Gerald R. Ford photo

Memorandum on a National Swine Flu Immunization Program.

April 01, 1976

[Dated March 31, 1976. Released April 1, 1976]

Memorandum for the Heads of Departments and Agencies

Last week I announced plans for a national immunization program to inoculate Americans against a swine-type influenza virus. Because of the serious nature of this virus, it is my hope that every man, woman, and child in the country can be inoculated before the end of this calendar year.

Since there are no precedents for an endeavor of this magnitude, I am issuing this directive to assure completion of the task in an appropriate, orderly, and timely manner. The Secretary of Health, Education and Welfare, David Mathews, will take the lead in this effort, but it is essential that all federal department and agency heads give him their full cooperation in carrying out this program.
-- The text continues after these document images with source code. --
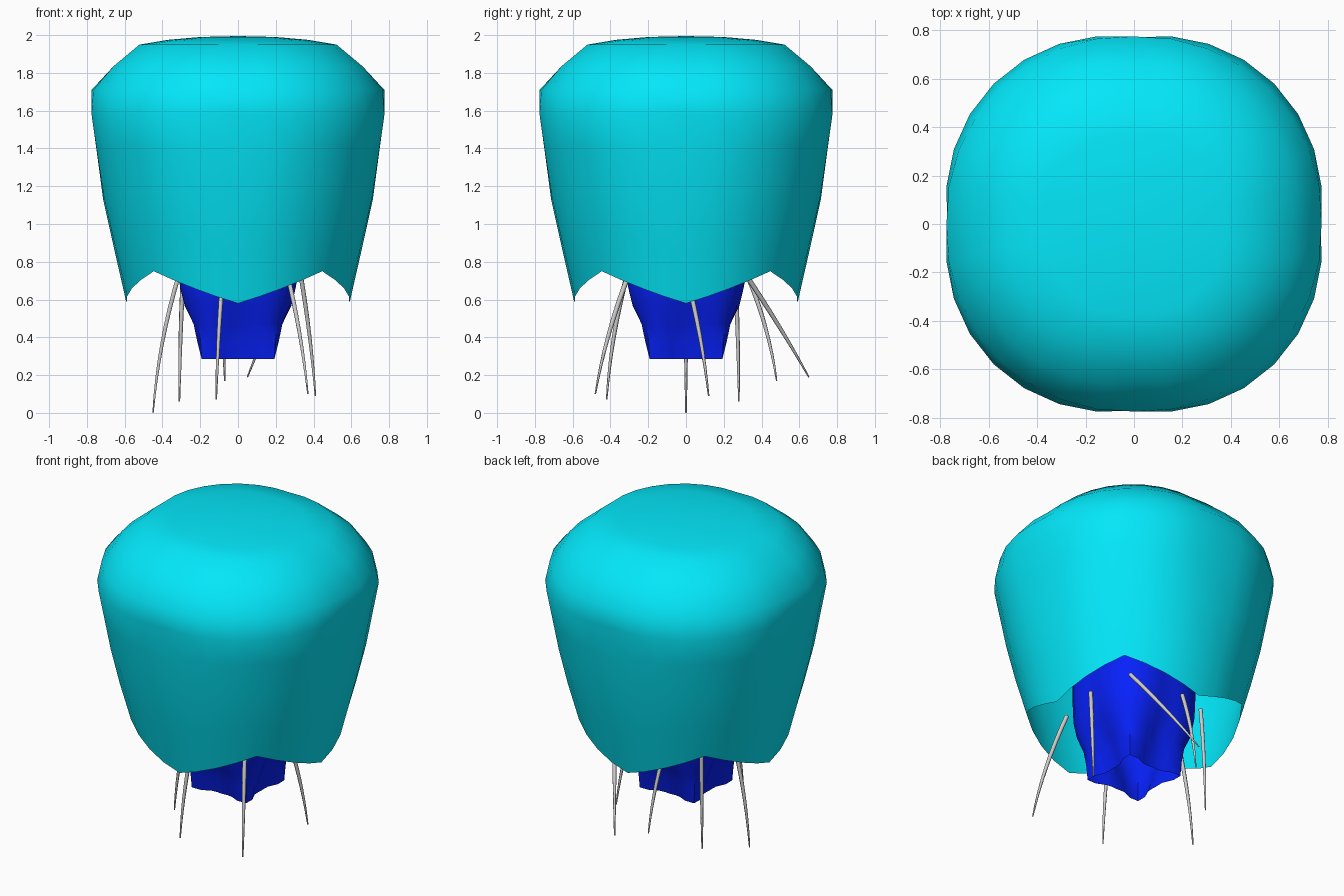
import bpy, bmesh
from math import sin, cos, pi, radians
from mathutils import Vector

if "Cube" in bpy.data.objects:
    bpy.data.objects.remove(bpy.data.objects["Cube"])


def material(name, color):
    m = bpy.data.materials.new(name)
    m.diffuse_color = color
    m.use_nodes = True
    m.node_tree.nodes["Principled BSDF"].inputs["Base Color"].default_value = m.diffuse_color
    return m


def interp(table, z):
    # linear lookup in a list of (z, value) pairs, z descending
    for (z0, v0), (z1, v1) in zip(table, table[1:]):
        if z >= z1:
            return v0 + (v1 - v0) * (z0 - z) / (z0 - z1)
    return table[-1][1]


def loft(name, rings, top, mat, angle):
    # skin a stack of equal rings and close the upper end with a fan
    bm = bmesh.new()
    tip = bm.verts.new(top)
    loops = [[bm.verts.new(p) for p in ring] for ring in rings]
    n = len(loops[0])
    for i in range(n):
        j = (i + 1) % n
        bm.faces.new((tip, loops[0][i], loops[0][j]))
        for a, b in zip(loops, loops[1:]):
            bm.faces.new((a[i], b[i], b[j], a[j]))
    me = bpy.data.meshes.new(name)
    bm.to_mesh(me)
    bm.free()
    me.materials.append(mat)
    ob = bpy.data.objects.new(name, me)
    bpy.context.collection.objects.link(ob)
    bpy.context.view_layer.objects.active = ob
    ob.select_set(True)
    bpy.ops.object.shade_smooth_by_angle(angle=radians(angle))
    ob.select_set(False)
    return ob


cyan = material("bell_cyan", (0.001, 0.8, 0.95, 1))
blue = material("stomach_blue", (0.002, 0.015, 0.95, 1))

# Bell: slightly square dome whose rim has four pointed lobes
N = 32
angles = [2 * pi * i / N for i in range(N)]
# (z, radius on the axes, radius on the diagonals)
crown = [(1.99, 0.2, 0.2), (1.975, 0.37, 0.39), (1.95, 0.52, 0.55),
         (1.835, 0.655, 0.70), (1.71, 0.775, 0.79), (1.58, 0.772, 0.82)]
wall = [(1.58, 0.772), (1.4, 0.75), (1.1, 0.71), (0.8, 0.64), (0.58, 0.59)]


def polar(a, r, z):
    return (r * cos(a), r * sin(a), z)


rings = [[polar(a, r + (d - r) * abs(sin(2 * a)), z) for a in angles]
         for z, r, d in crown]
for f in (0.2, 0.45, 0.72, 1.0):
    ring = []
    for a in angles:
        t = abs((a / (pi / 2) + 0.5) % 1 - 0.5) * 2      # 0 at lobe, 1 at notch
        rim = 0.58 + 0.17 * t ** 1.1
        z = 1.58 - f * (1.58 - rim)
        square = 0.06 * max(0, (z - 0.7) / 0.88) * abs(sin(2 * a))
        ring.append(polar(a, interp(wall, z) * (1 + square), z))
    rings.append(ring)
loft("bell", rings, (0, 0, 1.995), cyan, 75)

# Stomach tube: rounded above, pinched into a cross-shaped mouth below
# (z, corner radius, side radius, corner sharpness)
sections = [(1.6, 0.33, 0.30, 1), (1.15, 0.36, 0.325, 1), (0.8, 0.36, 0.315, 1.2),
            (0.67, 0.355, 0.30, 1.5), (0.57, 0.335, 0.265, 1.5), (0.47, 0.295, 0.21, 2),
            (0.38, 0.28, 0.185, 3), (0.285, 0.272, 0.165, 6)]
rings = [[polar(a, s + (c - s) * abs(sin(2 * a)) ** p, z) for a in angles]
         for z, c, s, p in sections]
loft("stomach_tube", rings, (0, 0, 1.62), blue, 35)

# Tentacles: start (x, y) on the tube, free end (x, y, z) and bend
tentacles = [((-0.31, 0.0), (-0.45, 0.0, 0.0), 0.8),
             ((-0.29, 0.26), (-0.31, 0.28, 0.06), 0.9),
             ((-0.08, -0.31), (-0.115, -0.42, 0.07), 0.8),
             ((-0.10, 0.32), (-0.07, 0.48, 0.17), 0.75),
             ((0.29, 0.31), (0.05, 0.65, 0.19), 0.55),
             ((0.26, -0.30), (0.37, -0.48, 0.10), 0.7),
             ((0.33, 0.0), (0.41, 0.12, 0.09), 0.7)]
for k, (s, e, bend) in enumerate(tentacles):
    p0, p2 = Vector((s[0], s[1], 0.74)), Vector(e)
    p1 = p0.lerp(p2, bend)
    p1.z = p0.z + (p2.z - p0.z) * 0.5
    cu = bpy.data.curves.new("tentacle", 'CURVE')
    cu.dimensions = '3D'
    cu.bevel_depth = 0.013
    cu.bevel_resolution = 1
    cu.use_fill_caps = True
    sp = cu.splines.new('POLY')
    sp.points.add(8)
    for i, pt in enumerate(sp.points):
        t = i / 8
        p = p0 * (1 - t) ** 2 + p1 * 2 * t * (1 - t) + p2 * t * t
        pt.co = (*p, 1)
        pt.radius = 1 - 0.7 * t ** 2
    sp.use_smooth = True
    bpy.context.collection.objects.link(bpy.data.objects.new(f"tentacle_{k + 1}", cu))
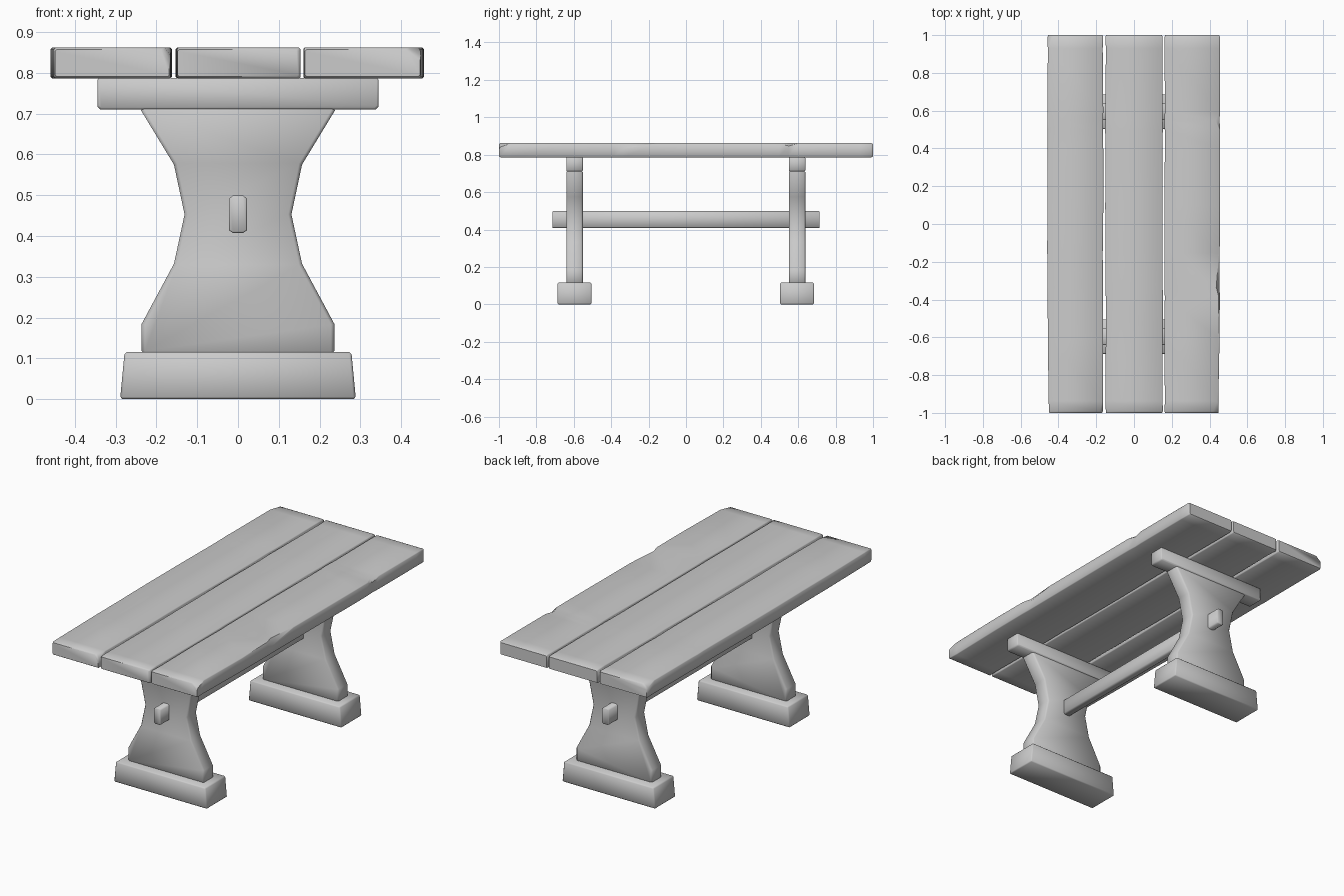
import bpy, bmesh, random
from mathutils import Vector

if "Cube" in bpy.data.objects:
    bpy.data.objects.remove(bpy.data.objects["Cube"])

random.seed(4)


def finish(name, bm, bevel=0.0, angle=1.05):
    bmesh.ops.recalc_face_normals(bm, faces=bm.faces)
    if bevel:
        edges = [e for e in bm.edges if e.calc_face_angle(0) > 1.0]
        bmesh.ops.bevel(bm, geom=edges, offset=bevel, segments=1, affect='EDGES')
    mesh = bpy.data.meshes.new(name)
    bm.to_mesh(mesh)
    bm.free()
    ob = bpy.data.objects.new(name, mesh)
    bpy.context.collection.objects.link(ob)
    bpy.ops.object.select_all(action='DESELECT')
    ob.select_set(True)
    bpy.context.view_layer.objects.active = ob
    bpy.ops.object.shade_smooth_by_angle(angle=angle)
    return ob


def prism(name, profile, y0, y1, bevel):
    """Extrude an x/z profile along y."""
    bm = bmesh.new()
    face = bm.faces.new([bm.verts.new((x, y0, z)) for x, z in profile])
    res = bmesh.ops.extrude_face_region(bm, geom=[face])
    verts = [g for g in res['geom'] if isinstance(g, bmesh.types.BMVert)]
    bmesh.ops.translate(bm, verts=verts, vec=Vector((0, y1 - y0, 0)))
    return finish(name, bm, bevel)


def mirrored(half):
    return half + [(-x, z) for x, z in reversed(half)]


STATIONS = [-0.993, -0.985, -0.93, -0.6, -0.38, -0.33, -0.15, 0.1, 0.4,
            0.5, 0.55, 0.6, 0.93, 0.99, 1.0]


def plank(name, x0, x1, dents, skew=0.0):
    """Loft a chamfered section along y; dents widen the top chamfer."""
    z0, z1, c = 0.786, 0.862, 0.004
    bm = bmesh.new()
    rings = []
    for i, y in enumerate(STATIONS):
        end = i in (0, len(STATIONS) - 1)
        e = 0.005 if end else 0.0
        l = x0 + random.uniform(-0.002, 0.002) + e * 0.6
        r = x1 + random.uniform(-0.002, 0.002) - e * 0.6
        if y < -0.9:
            l += max(0, -skew)
            r -= max(0, skew)
        lx, lz = dents.get(('L', i), (c, c))
        rx, rz = dents.get(('R', i), (c, c))
        b, t = z0 + e, z1 - e
        pts = [(l, b + c), (l + c, b), (r - c, b), (r, b + c),
               (r, t - rz), (r - rx, t), (l + lx, t), (l, t - lz)]
        yy = -1 + (y + 0.993) * (2 / 1.993)
        rings.append([bm.verts.new((x, yy, z)) for x, z in pts])
    for a, b in zip(rings, rings[1:]):
        for k in range(8):
            n = (k + 1) % 8
            bm.faces.new((a[k], a[n], b[n], b[k]))
    bm.faces.new(rings[0])
    bm.faces.new(rings[-1])
    return finish(name, bm, angle=0.9)


# table top: three worn planks
plank('plank_left', -0.458, -0.164,
      {('R', 0): (0.02, 0.03), ('R', 1): (0.015, 0.02),
       ('L', 14): (0.03, 0.025), ('L', 13): (0.025, 0.02)}, -0.008)
plank('plank_middle', -0.151, 0.152, {})
plank('plank_right', 0.162, 0.454,
      {('R', 0): (0.035, 0.03), ('R', 1): (0.03, 0.02),
       ('R', 5): (0.018, 0.03), ('R', 4): (0.006, 0.01),
       ('R', 10): (0.02, 0.015)}, 0.006)

# trestles: foot, waisted leg and cleat at each end
leg_half = [(0.236, 0.11), (0.236, 0.185), (0.157, 0.332),
            (0.131, 0.453), (0.157, 0.575), (0.242, 0.715)]
foot_half = [(0.289, 0.0), (0.278, 0.116)]
cleat_half = [(0.337, 0.71), (0.345, 0.718), (0.345, 0.788)]
for side, y in (('front', -0.596), ('back', 0.594)):
    prism(side + '_foot', mirrored(foot_half), y - 0.091, y + 0.091, 0.006)
    prism(side + '_leg', mirrored(leg_half), y - 0.044, y + 0.044, 0.008)
    prism(side + '_cleat', mirrored(cleat_half), y - 0.044, y + 0.044, 0.005)

# long stretcher through both legs
beam_half = [(0.013, 0.408), (0.022, 0.414), (0.022, 0.492), (0.013, 0.499)]
prism('stretcher', mirrored(beam_half), -0.714, 0.714, 0.003)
I have asked the Congress for a supplemental appropriation of $135 million for this program. The Public Health Service, under the direction of HEW Assistant Secretary for Health, Dr. Theodore Cooper, will proceed with the planning and implementation efforts to make the vaccine available to all Americans. This activity will be carried out in close coordination with the Center for Disease Control, the Bureau of Biologics of the Food and Drug Administration, and the National Institutes of Health.

These efforts will include utilization of State and local health agencies in conducting immunization programs, and as distribution centers for vaccine. It will be necessary to have the full cooperation and participation of the private sector, as well as government, to assure the immunization of the total population in the brief time available. In particular, we will need to mobilize the vast resources of private sector health professionals and facilities.

National Influenza Immunization Plan Objectives

--The vaccine must be tested in field trials for efficacy and effectiveness, and 215 million doses produced to immunize the entire population.

--The nation's health professionals must be encouraged to fully support this effort to increase the effectiveness of the immunization program.

--The public must be made aware of the importance of inoculation against this type of influenza virus through a nationwide citizen awareness program.

--The vaccine, along with sufficient medical supplies and equipment, must be distributed through the State agencies. Every opportunity for inoculation must be maximized including mass immunization and the utilization of delivery points already in place, such as physicians' offices, health department clinics, community health centers, and public facilities.

--Epidemiologic and laboratory surveillance will be maintained to evaluate the effectiveness of this effort and to determine disease trends and outbreaks! so that any necessary additional immunization and health efforts may directed toward epidemic control.

Initial efforts are now underway by the Public Health Service.

Our goal is to ensure that the flu vaccine is available at public health facilities, hospitals, schools, and physicians' offices throughout the country and that a maximum number of Americans avail themselves of it. Clearly we have the scientific and medical resources to undertake this action. We will only succeed, however, by effectively mobilizing all units of government, including Federal, State, and local officials, the medical profession, hospitals, clinics, and the manufacturers of the vaccine.

Because the health of our nation is at stake, I intend to give this matter my direct and continuous attention, and I am asking each of you to make a similar commitment within your own organization.


Gerald R. Ford, Memorandum on a National Swine Flu Immunization Program. Online by Gerhard Peters and John T. Woolley, The American Presidency Project

Filed Under


Simple Search of Our Archives